━━ Provided information ━━
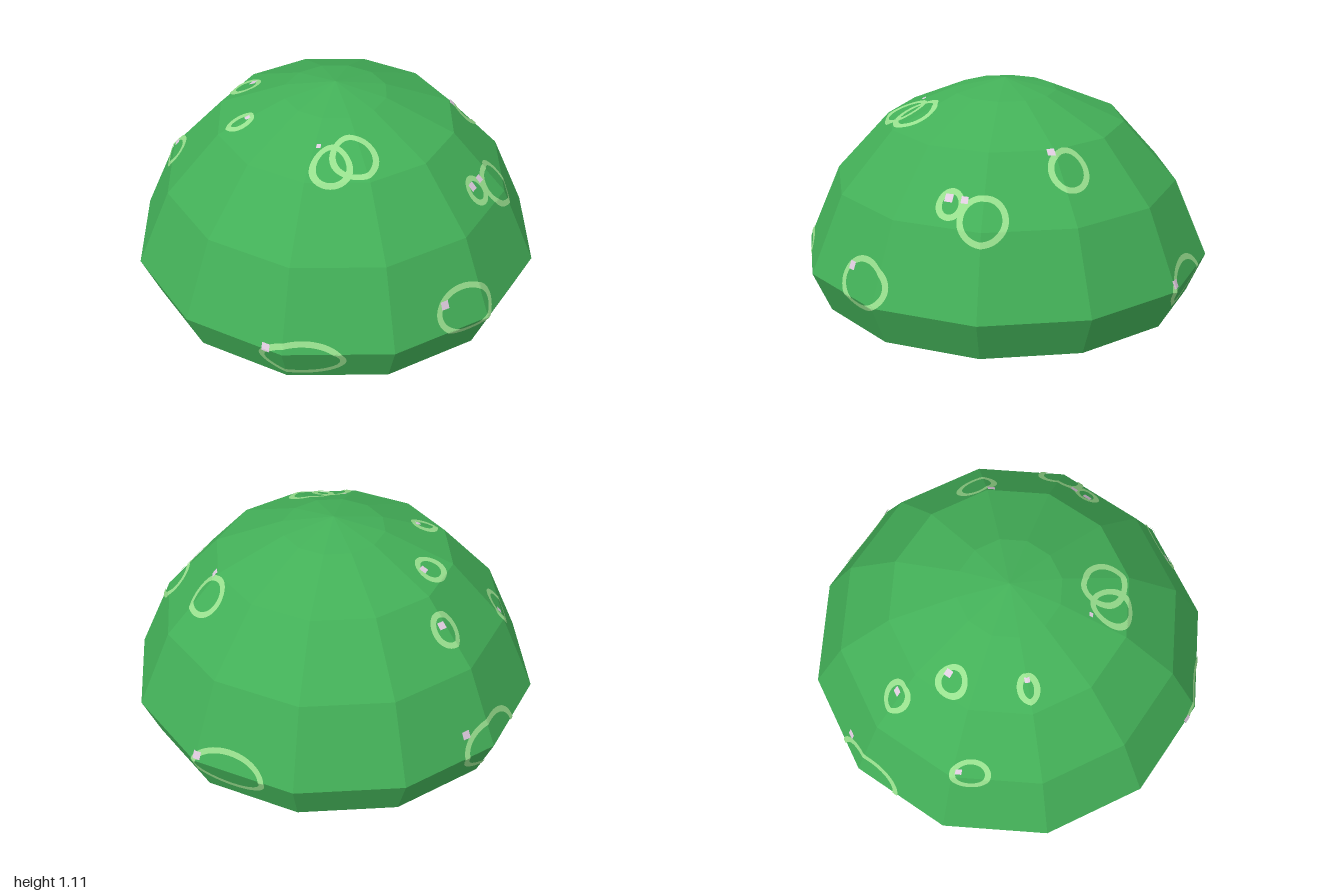
import * as THREE from 'three';

const SIDES = 12;
// dome profile from underside centre to top: [radius, height]
const PROFILE = [[0, 0], [0.91, 0.04], [1, 0.24], [0.84, 0.62], [0.58, 0.91], [0.25, 1.055], [0, 1.11]];

// running length along the profile, used to lay markings on the surface
const LENGTH = [0];
for (let i = 1; i < PROFILE.length; i++) {
  const [a, b] = [PROFILE[i - 1], PROFILE[i]];
  LENGTH.push(LENGTH[i - 1] + Math.hypot(b[0] - a[0], b[1] - a[1]));
}

function profileAt(t) {
  let i = 1;
  while (i < PROFILE.length - 1 && t > LENGTH[i]) i++;
  const f = (t - LENGTH[i - 1]) / (LENGTH[i] - LENGTH[i - 1]);
  return [0, 1].map((k) => THREE.MathUtils.lerp(PROFILE[i - 1][k], PROFILE[i][k], f));
}

function lengthAtHeight(y) {
  let i = 1;
  while (i < PROFILE.length - 1 && y > PROFILE[i][1]) i++;
  const f = (y - PROFILE[i - 1][1]) / (PROFILE[i][1] - PROFILE[i - 1][1]);
  return THREE.MathUtils.lerp(LENGTH[i - 1], LENGTH[i], f);
}

// point just outside the faceted dome
function surfacePoint(angle, t) {
  const [r, y] = profileAt(t);
  const step = (2 * Math.PI) / SIDES;
  const local = THREE.MathUtils.euclideanModulo(angle, step) - step / 2;
  const rad = (r * Math.cos(step / 2)) / Math.cos(local);
  const lift = 1.006;
  return [Math.sin(angle) * rad * lift, 0.3 + (y - 0.3) * lift, Math.cos(angle) * rad * lift];
}

// thin patch draped on the dome; map(p, q) returns an offset [u, v] from the centre
function drape(degrees, height, cols, rows, map) {
  const angle = THREE.MathUtils.degToRad(degrees);
  const t = lengthAtHeight(height);
  const r = profileAt(t)[0];
  const at = (i, j) => {
    const [u, v] = map(i / cols, j / rows);
    return surfacePoint(angle + u / r, t + v);
  };
  const pos = [];
  for (let i = 0; i < cols; i++) {
    for (let j = 0; j < rows; j++) {
      const [a, b, c, d] = [at(i, j), at(i + 1, j), at(i + 1, j + 1), at(i, j + 1)];
      pos.push(...a, ...b, ...c, ...a, ...c, ...d);
    }
  }
  const geo = new THREE.BufferGeometry();
  geo.setAttribute('position', new THREE.Float32BufferAttribute(pos, 3));
  geo.computeVertexNormals();
  return geo;
}

const ringGeometry = (deg, y, w, h, line = 0.03) => drape(deg, y, 4, 64, (p, q) => {
  const a = q * 2 * Math.PI;
  const inset = line * (1 - p);
  return [(w / 2 - inset) * Math.cos(a), (h / 2 - inset) * Math.sin(a)];
});

const glintGeometry = (deg, y, size) =>
  drape(deg, y, 4, 4, (p, q) => [(p - 0.5) * size, (q - 0.5) * size].map((n) => n * 1.0));

// bubble outlines: angle from the front, height, width, length up the surface
const RINGS = [
  [5, 0.19, 0.42, 0.25],
  [54, 0.32, 0.33, 0.25],
  [90, 0.66, 0.24, 0.25],
  [78, 0.705, 0.14, 0.16],
  [124, 0.825, 0.21, 0.23],
  [25, 0.965, 0.23, 0.25],
  [12, 0.945, 0.2, 0.24],
  [160, 0.23, 0.4, 0.25],
  [242, 0.24, 0.42, 0.3],
  [239, 0.78, 0.15, 0.19],
  [257, 0.94, 0.16, 0.17],
  [276, 0.64, 0.2, 0.18],
  [300, 0.958, 0.11, 0.15],
  [292, 0.145, 0.25, 0.15],
];

// pale glints: angle, height, size
const GLINTS = [
  [-4.7, 0.255, 0.04], [47.4, 0.37, 0.04], [77, 0.727, 0.04], [83, 0.727, 0.035],
  [118, 0.9, 0.035], [3, 0.99, 0.02], [150.5, 0.275, 0.04], [232, 0.35, 0.04],
  [238, 0.8, 0.035], [253, 0.95, 0.035], [272, 0.65, 0.03], [300, 0.975, 0.025],
];

export function createModel() {
  const green = new THREE.MeshStandardMaterial({ color: 0x43b058 });
  green.name = 'leaf green';
  const pale = new THREE.MeshStandardMaterial({ color: 0x98e08e });
  pale.name = 'pale green';
  const pink = new THREE.MeshStandardMaterial({ color: 0xe0cce0 });
  pink.name = 'pale pink';

  const model = new THREE.Group();
  model.name = 'spottedDome';

  // faceted body
  const points = PROFILE.map(([r, y]) => new THREE.Vector2(r, y));
  const bodyGeo = new THREE.LatheGeometry(points, SIDES).toNonIndexed();
  bodyGeo.computeVertexNormals();
  const body = new THREE.Mesh(bodyGeo, green);
  body.name = 'domeBody';
  model.add(body);

  // painted bubbles
  const addAll = (name, list, build, material) => {
    const group = new THREE.Group();
    group.name = name + 's';
    list.forEach((spec, i) => {
      const mesh = new THREE.Mesh(build(...spec), material);
      mesh.name = name + (i + 1);
      group.add(mesh);
    });
    model.add(group);
  };
  addAll('bubbleRing', RINGS, ringGeometry, pale);

  // glints sit a touch above the rings
  addAll('bubbleGlint', GLINTS, (...s) => {
    const geo = glintGeometry(...s);
    return geo.translate(0, -0.3, 0).scale(1.003, 1.003, 1.003).translate(0, 0.3, 0);
  }, pink);

  return model;
}
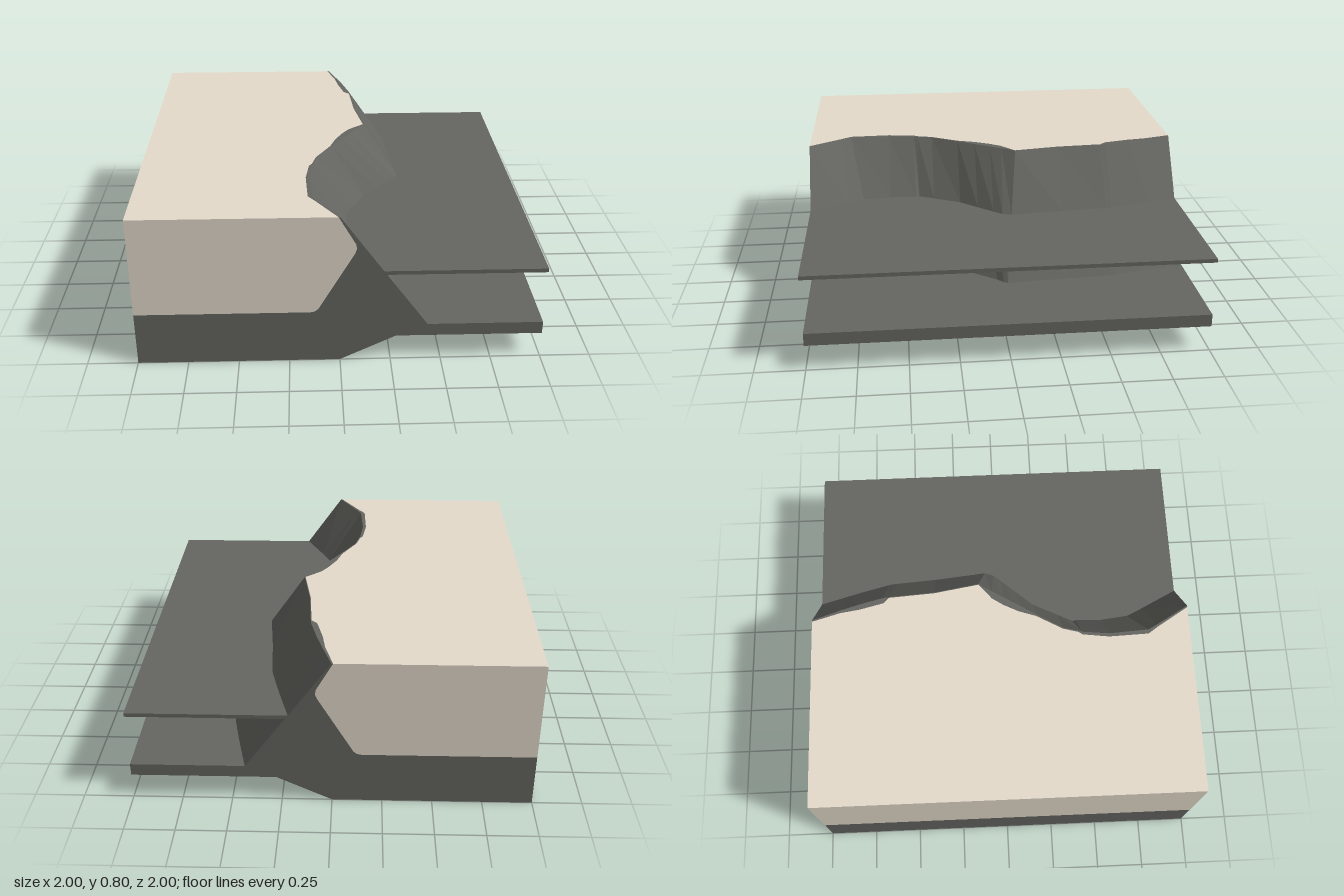
import * as THREE from 'three';

const rock = new THREE.MeshStandardMaterial({ color: 0x656661, side: THREE.DoubleSide });
rock.name = 'dark rock';
const sand = new THREE.MeshStandardMaterial({ color: 0xe5dbcc });
sand.name = 'pale sand';

// Stations along the cliff: z, rim of the sand, rim of the rock,
// cliff line at the upper shelf, slant of the cliff crease along z
const stations = [
  [-1, -0.008, 0, 0.21, 0],
  [-0.85, 0.035, 0.05, 0.253, 0],
  [-0.75, 0.05, 0.08, 0.28, 0],
  [-0.62, 0.082, 0.113, 0.313, 0],
  [-0.59, 0.112, 0.116, 0.318, 0],
  [-0.35, 0.128, 0.132, 0.335, 0],
  [-0.11, 0.168, 0.172, 0.364, 0.13],
  [-0.04, 0.085, 0.126, 0.348, 0.05],
  [0.02, 0.045, 0.09, 0.31, 0],
  [0.1, 0.005, 0.042, 0.24, 0],
  [0.19, -0.025, -0.015, 0.16, 0],
  [0.33, -0.104, -0.098, 0.09, 0],
  [0.41, -0.125, -0.118, 0.05, 0],
  [0.43, -0.14, -0.125, 0.054, 0],
  [0.57, -0.158, -0.14, 0.05, 0],
  [0.78, -0.15, -0.127, 0.068, -0.21],
  [0.83, -0.115, -0.1, 0.107, -0.1],
  [1, -0.008, 0, 0.21, 0],
];

// Skin a counter-clockwise cross-section along z and cap both ends;
// firstEdge = 1 leaves the underside open
function loft(name, material, profile, firstEdge = 0) {
  const rings = stations.map(([z, s, c, m, slant]) =>
    profile(s, c, m).map(([x, y]) =>
      new THREE.Vector3(x, y, y < 0.2 ? z : z + slant * (0.8 - y))));
  const points = [];
  for (let k = 0; k < rings.length - 1; k++) {
    const r0 = rings[k], r1 = rings[k + 1];
    for (let i = firstEdge; i < r0.length; i++) {
      const j = (i + 1) % r0.length;
      points.push(r0[i], r0[j], r1[j], r0[i], r1[j], r1[i]);
    }
  }
  const back = rings[0], front = rings[rings.length - 1];
  const outline = (ring) => ring.map((p) => new THREE.Vector2(p.x, p.y));
  for (const [a, b, c] of THREE.ShapeUtils.triangulateShape(outline(front), []))
    points.push(front[a], front[b], front[c]);
  for (const [a, b, c] of THREE.ShapeUtils.triangulateShape(outline(back), []))
    points.push(back[a], back[c], back[b]);
  const geometry = new THREE.BufferGeometry().setFromPoints(points);
  geometry.computeVertexNormals();
  const mesh = new THREE.Mesh(geometry, material);
  mesh.name = name;
  return mesh;
}

// Boundary shared by the sand and the rock, from the outer floor up to the rim
const sandBed = (s, c) => [
  [-1, 0.28], [c - 0.145, 0.28], [c - 0.122, 0.285], [c - 0.105, 0.3],
  [c + 0.07, 0.605], [c + 0.079, 0.63], [c + 0.074, 0.655], [s, 0.8],
];

export function createModel() {
  const group = new THREE.Group();
  group.name = 'cliffSection';

  // Sand fill
  group.add(loft('sandFill', sand, (s, c) => [...sandBed(s, c), [-1, 0.8]]));

  // Rock shell with the sloping cliff, hollow below
  group.add(loft('rockShell', rock, (s, c, m) => {
    const o = m - 0.21;
    return [
      [-1, 0], [c, 0], [0.28 + o, 0.137], [0.43 + 0.85 * o, 0.2],
      [m, 0.505], [c, 0.8], ...sandBed(s, c).reverse(),
    ];
  }, 1));

  // Lower shelf, running right through the shell
  const lowerShelf = new THREE.Mesh(new THREE.BoxGeometry(2, 0.065, 2), rock);
  lowerShelf.name = 'lowerShelf';
  lowerShelf.position.y = 0.1675;
  group.add(lowerShelf);

  // Thin upper shelf
  group.add(loft('upperShelf', rock, (s, c, m) => [
    [m + 0.01, 0.485], [1, 0.485], [1, 0.505], [m - 0.004, 0.505],
  ]));

  return group;
}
━━━
What you will do>
For the records above, give the number of lines containing the string "size" and no other words.

Result>
3